[Saved entries]
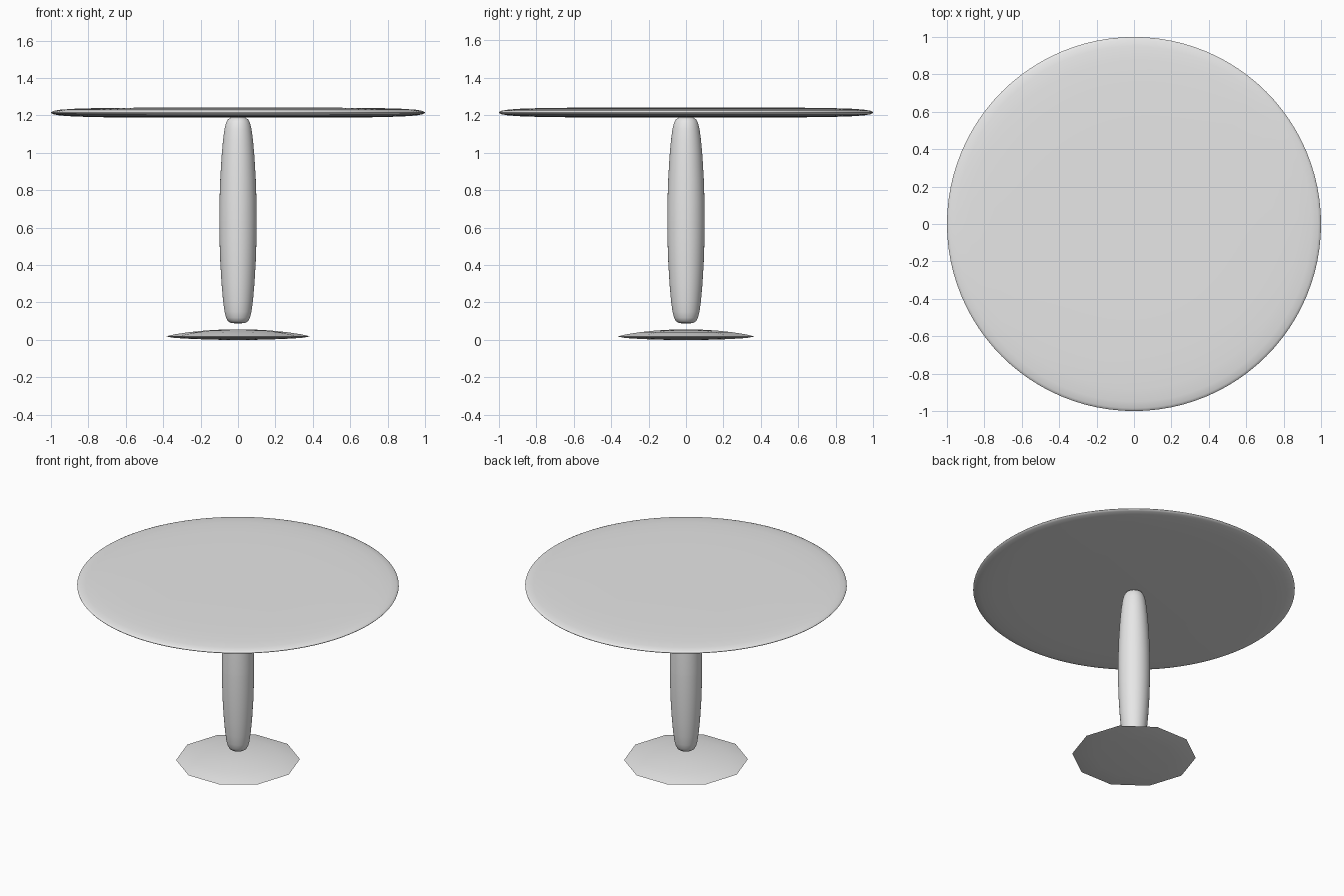
import bpy
import bmesh
from math import cos, sin, tau, radians

cube = bpy.data.objects.get("Cube")
if cube:
    bpy.data.objects.remove(cube, do_unlink=True)

# One plain light grey for the whole table
grey = bpy.data.materials.new("light_grey")
grey.use_nodes = True
colour = (0.8, 0.8, 0.8, 1)
grey.diffuse_color = colour
grey.node_tree.nodes["Principled BSDF"].inputs["Base Color"].default_value = colour


def lathe(name, profile, sides, angle):
    """Turn an (r, z) profile, listed bottom to top, about z; close both ends."""
    bm = bmesh.new()
    rings = [[bm.verts.new((r * cos(tau * i / sides), r * sin(tau * i / sides), z))
              for i in range(sides)] for r, z in profile]
    for low, high in zip(rings, rings[1:]):
        for i in range(sides):
            j = (i + 1) % sides
            bm.faces.new((low[i], low[j], high[j], high[i]))
    bm.faces.new(rings[0][::-1])
    bm.faces.new(rings[-1])
    mesh = bpy.data.meshes.new(name)
    bm.to_mesh(mesh)
    bm.free()
    mesh.materials.append(grey)
    obj = bpy.data.objects.new(name, mesh)
    bpy.context.collection.objects.link(obj)
    bpy.ops.object.select_all(action="DESELECT")
    obj.select_set(True)
    bpy.context.view_layer.objects.active = obj
    bpy.ops.object.shade_smooth_by_angle(angle=radians(angle))
    return obj


def mirrored(half, middle):
    """Add the upper half of a profile by reflecting the lower half at z = middle."""
    return half + [(r, 2 * middle - z) for r, z in reversed(half)]


# Thin round top with softly rounded rim
rim = [(0.5, 1.188), (0.75, 1.19), (0.88, 1.194), (0.95, 1.199),
       (0.985, 1.205), (0.998, 1.211), (1.0, 1.214)]
lathe("table_top", mirrored(rim, 1.2145), 96, 60)

# Rounded column, floating just above the base
column = [(0.02, 0.088), (0.04, 0.091), (0.054, 0.1), (0.064, 0.118),
          (0.072, 0.15), (0.08, 0.21), (0.088, 0.3), (0.095, 0.42),
          (0.099, 0.54), (0.1, 0.635)]
lathe("column", mirrored(column, 0.639), 40, 60)

# Ten-sided shallow domed foot
foot = [(0.1, 0.0), (0.24, 0.004), (0.34, 0.01), (0.385, 0.018), (0.34, 0.029),
        (0.26, 0.041), (0.17, 0.05), (0.08, 0.055), (0.02, 0.056)]
lathe("foot", foot, 10, 60)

### Try it
Return all the entries word for word, but omit any pictures they contain.

### Response
import bpy
import bmesh
from math import cos, sin, tau, radians

cube = bpy.data.objects.get("Cube")
if cube:
    bpy.data.objects.remove(cube, do_unlink=True)

# One plain light grey for the whole table
grey = bpy.data.materials.new("light_grey")
grey.use_nodes = True
colour = (0.8, 0.8, 0.8, 1)
grey.diffuse_color = colour
grey.node_tree.nodes["Principled BSDF"].inputs["Base Color"].default_value = colour


def lathe(name, profile, sides, angle):
    """Turn an (r, z) profile, listed bottom to top, about z; close both ends."""
    bm = bmesh.new()
    rings = [[bm.verts.new((r * cos(tau * i / sides), r * sin(tau * i / sides), z))
              for i in range(sides)] for r, z in profile]
    for low, high in zip(rings, rings[1:]):
        for i in range(sides):
            j = (i + 1) % sides
            bm.faces.new((low[i], low[j], high[j], high[i]))
    bm.faces.new(rings[0][::-1])
    bm.faces.new(rings[-1])
    mesh = bpy.data.meshes.new(name)
    bm.to_mesh(mesh)
    bm.free()
    mesh.materials.append(grey)
    obj = bpy.data.objects.new(name, mesh)
    bpy.context.collection.objects.link(obj)
    bpy.ops.object.select_all(action="DESELECT")
    obj.select_set(True)
    bpy.context.view_layer.objects.active = obj
    bpy.ops.object.shade_smooth_by_angle(angle=radians(angle))
    return obj


def mirrored(half, middle):
    """Add the upper half of a profile by reflecting the lower half at z = middle."""
    return half + [(r, 2 * middle - z) for r, z in reversed(half)]


# Thin round top with softly rounded rim
rim = [(0.5, 1.188), (0.75, 1.19), (0.88, 1.194), (0.95, 1.199),
       (0.985, 1.205), (0.998, 1.211), (1.0, 1.214)]
lathe("table_top", mirrored(rim, 1.2145), 96, 60)

# Rounded column, floating just above the base
column = [(0.02, 0.088), (0.04, 0.091), (0.054, 0.1), (0.064, 0.118),
          (0.072, 0.15), (0.08, 0.21), (0.088, 0.3), (0.095, 0.42),
          (0.099, 0.54), (0.1, 0.635)]
lathe("column", mirrored(column, 0.639), 40, 60)

# Ten-sided shallow domed foot
foot = [(0.1, 0.0), (0.24, 0.004), (0.34, 0.01), (0.385, 0.018), (0.34, 0.029),
        (0.26, 0.041), (0.17, 0.05), (0.08, 0.055), (0.02, 0.056)]
lathe("foot", foot, 10, 60)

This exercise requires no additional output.